If we’re working to make our content a good user experience for our subscribers, then that also means making it accessible. The more work we do to make our content strategy inclusive by considering these needs on the front end, the less work we make for ourselves by trying to change it later to accommodate. It’s also a practice which has an unambiguously positive impact on real people, which isn’t always easy for us to see in our day-to-day work.
Minimalism is the great connector
This style of design enables and complements several of the trends mentioned previously.
Our experts offer these thoughts on minimalism:
- Minimalism complements usability and accessibility practices.
- This design approach allows content to take center stage, and can also help encourage concise copywriting and increase legibility across multiple devices by stripping away stylistic elements that may distract.
- Depending on your brand’s visual style it may not be appropriate, as visual consistency and cohesion across your branding is quite important.
💭 Is this just a design fad?
Design is about creating solutions to needs. Minimalism meets a number of tangible needs for today’s email marketer—allowing for modularity to accommodate dynamic content, increasing the ease with which content is comprehended, and translating content comfortably across a range of devices. In short, as long as it can jive with your visual brand, there’s no reason not to embrace this approach.
Will you embrace (or ignore) these trends?
Leaning into trends is a great way to help you stay relevant with your subscribers. Will you be embracing—or ignoring—the email design and marketing trends?
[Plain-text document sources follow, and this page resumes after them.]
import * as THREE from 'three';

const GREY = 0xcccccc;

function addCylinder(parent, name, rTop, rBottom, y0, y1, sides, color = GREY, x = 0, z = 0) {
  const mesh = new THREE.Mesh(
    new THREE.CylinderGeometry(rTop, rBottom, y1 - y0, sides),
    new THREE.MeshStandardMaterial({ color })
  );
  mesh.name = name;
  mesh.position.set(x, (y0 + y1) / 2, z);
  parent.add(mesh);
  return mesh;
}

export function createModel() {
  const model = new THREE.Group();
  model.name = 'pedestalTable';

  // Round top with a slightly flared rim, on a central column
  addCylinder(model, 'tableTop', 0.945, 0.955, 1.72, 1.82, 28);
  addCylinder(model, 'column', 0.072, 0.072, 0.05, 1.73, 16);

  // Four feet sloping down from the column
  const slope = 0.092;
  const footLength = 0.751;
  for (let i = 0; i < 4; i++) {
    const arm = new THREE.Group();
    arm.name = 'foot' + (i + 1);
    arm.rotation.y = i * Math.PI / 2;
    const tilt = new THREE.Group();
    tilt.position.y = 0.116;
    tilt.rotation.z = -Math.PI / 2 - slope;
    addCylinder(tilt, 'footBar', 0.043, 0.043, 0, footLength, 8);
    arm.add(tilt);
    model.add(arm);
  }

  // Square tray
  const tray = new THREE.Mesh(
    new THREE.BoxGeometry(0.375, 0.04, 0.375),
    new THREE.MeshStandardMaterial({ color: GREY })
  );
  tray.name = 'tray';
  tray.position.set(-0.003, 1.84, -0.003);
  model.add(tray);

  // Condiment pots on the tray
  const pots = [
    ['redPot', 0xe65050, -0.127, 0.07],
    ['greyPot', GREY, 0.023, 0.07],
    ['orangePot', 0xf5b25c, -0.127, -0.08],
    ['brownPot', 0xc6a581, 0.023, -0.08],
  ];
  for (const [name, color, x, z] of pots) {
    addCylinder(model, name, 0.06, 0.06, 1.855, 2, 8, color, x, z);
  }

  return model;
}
Download our latest ebook for eight email marketing and design trends you should know.
Logan Sandrock Baird is the Senior Community Evangelist at Litmus